**ENTRIES SUPPLIED**.

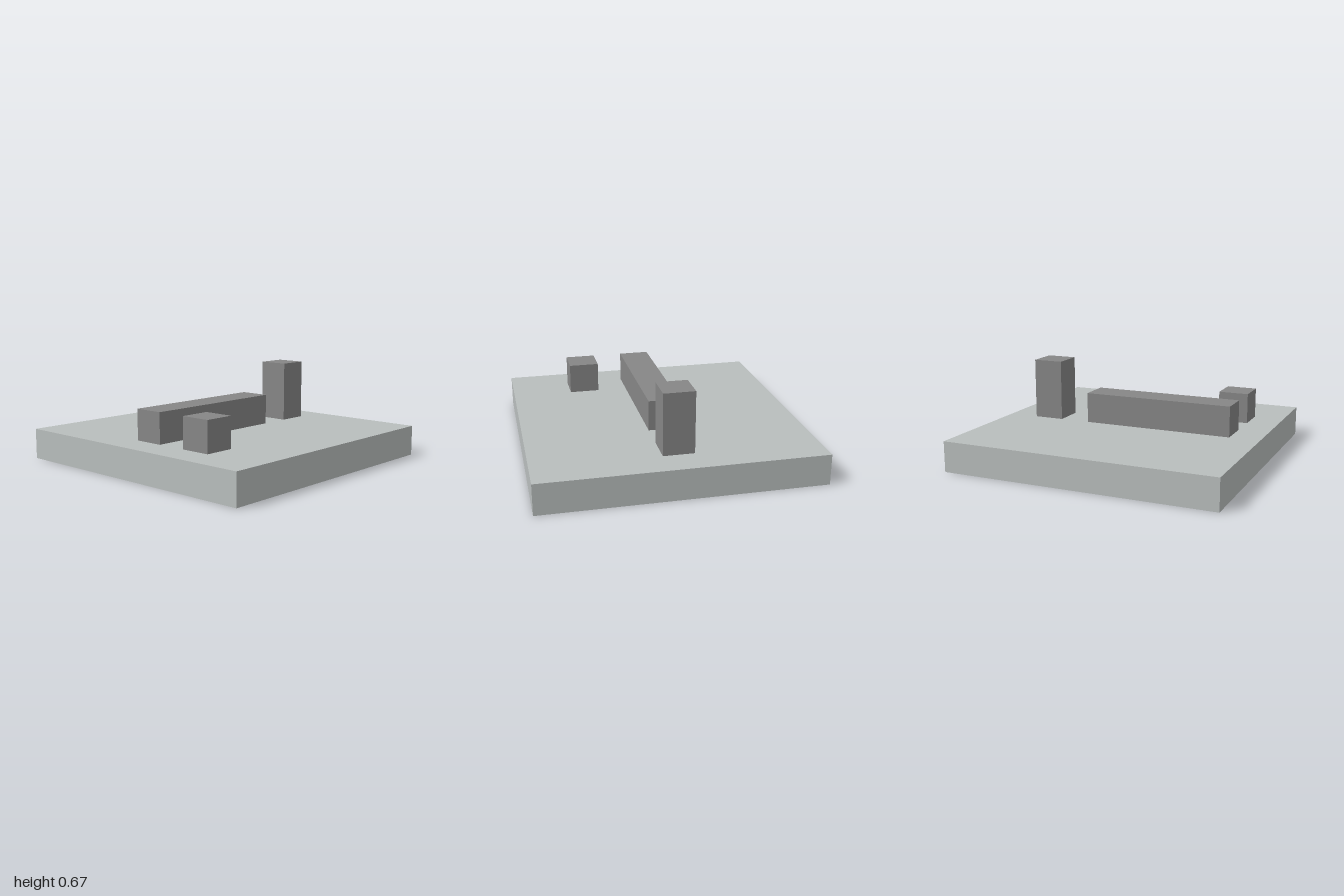
import * as THREE from 'three';

export function createModel() {
  const model = new THREE.Group();
  model.name = 'slabWithBlocks';
  const u = 2 / 9; // grid module: the slab is nine modules wide

  const paleStone = new THREE.MeshStandardMaterial({ color: 0xb9bebd });
  paleStone.name = 'pale stone';
  const darkStone = new THREE.MeshStandardMaterial({ color: 0x868686 });
  darkStone.name = 'dark stone';

  // Box sized in modules, standing on height y
  const addBlock = (name, material, [w, h, d], [x, y, z]) => {
    const mesh = new THREE.Mesh(new THREE.BoxGeometry(w * u, h * u, d * u), material);
    mesh.position.set(x * u, (y + h / 2) * u, z * u);
    mesh.name = name;
    model.add(mesh);
  };

  addBlock('baseSlab', paleStone, [9, 1, 9], [0, 0, 0]);
  addBlock('longBar', darkStone, [5, 1, 1], [-1, 1, 0]);
  addBlock('tallPillar', darkStone, [1, 2, 1], [3, 1, 0]);
  addBlock('smallCube', darkStone, [1, 1, 1], [-3, 1, 2]);

  return model;
}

**WORK ORDER**.
Starting with the line that holds "addBlock('tallPillar', darkStone, [1, 2, 1], [3, 1, 0]);", copy every line through the end of the data above. Reproduce them exactly, with no other material.

**RESPONSE TO THE TASK**.
  addBlock('tallPillar', darkStone, [1, 2, 1], [3, 1, 0]);
  addBlock('smallCube', darkStone, [1, 1, 1], [-3, 1, 2]);

  return model;
}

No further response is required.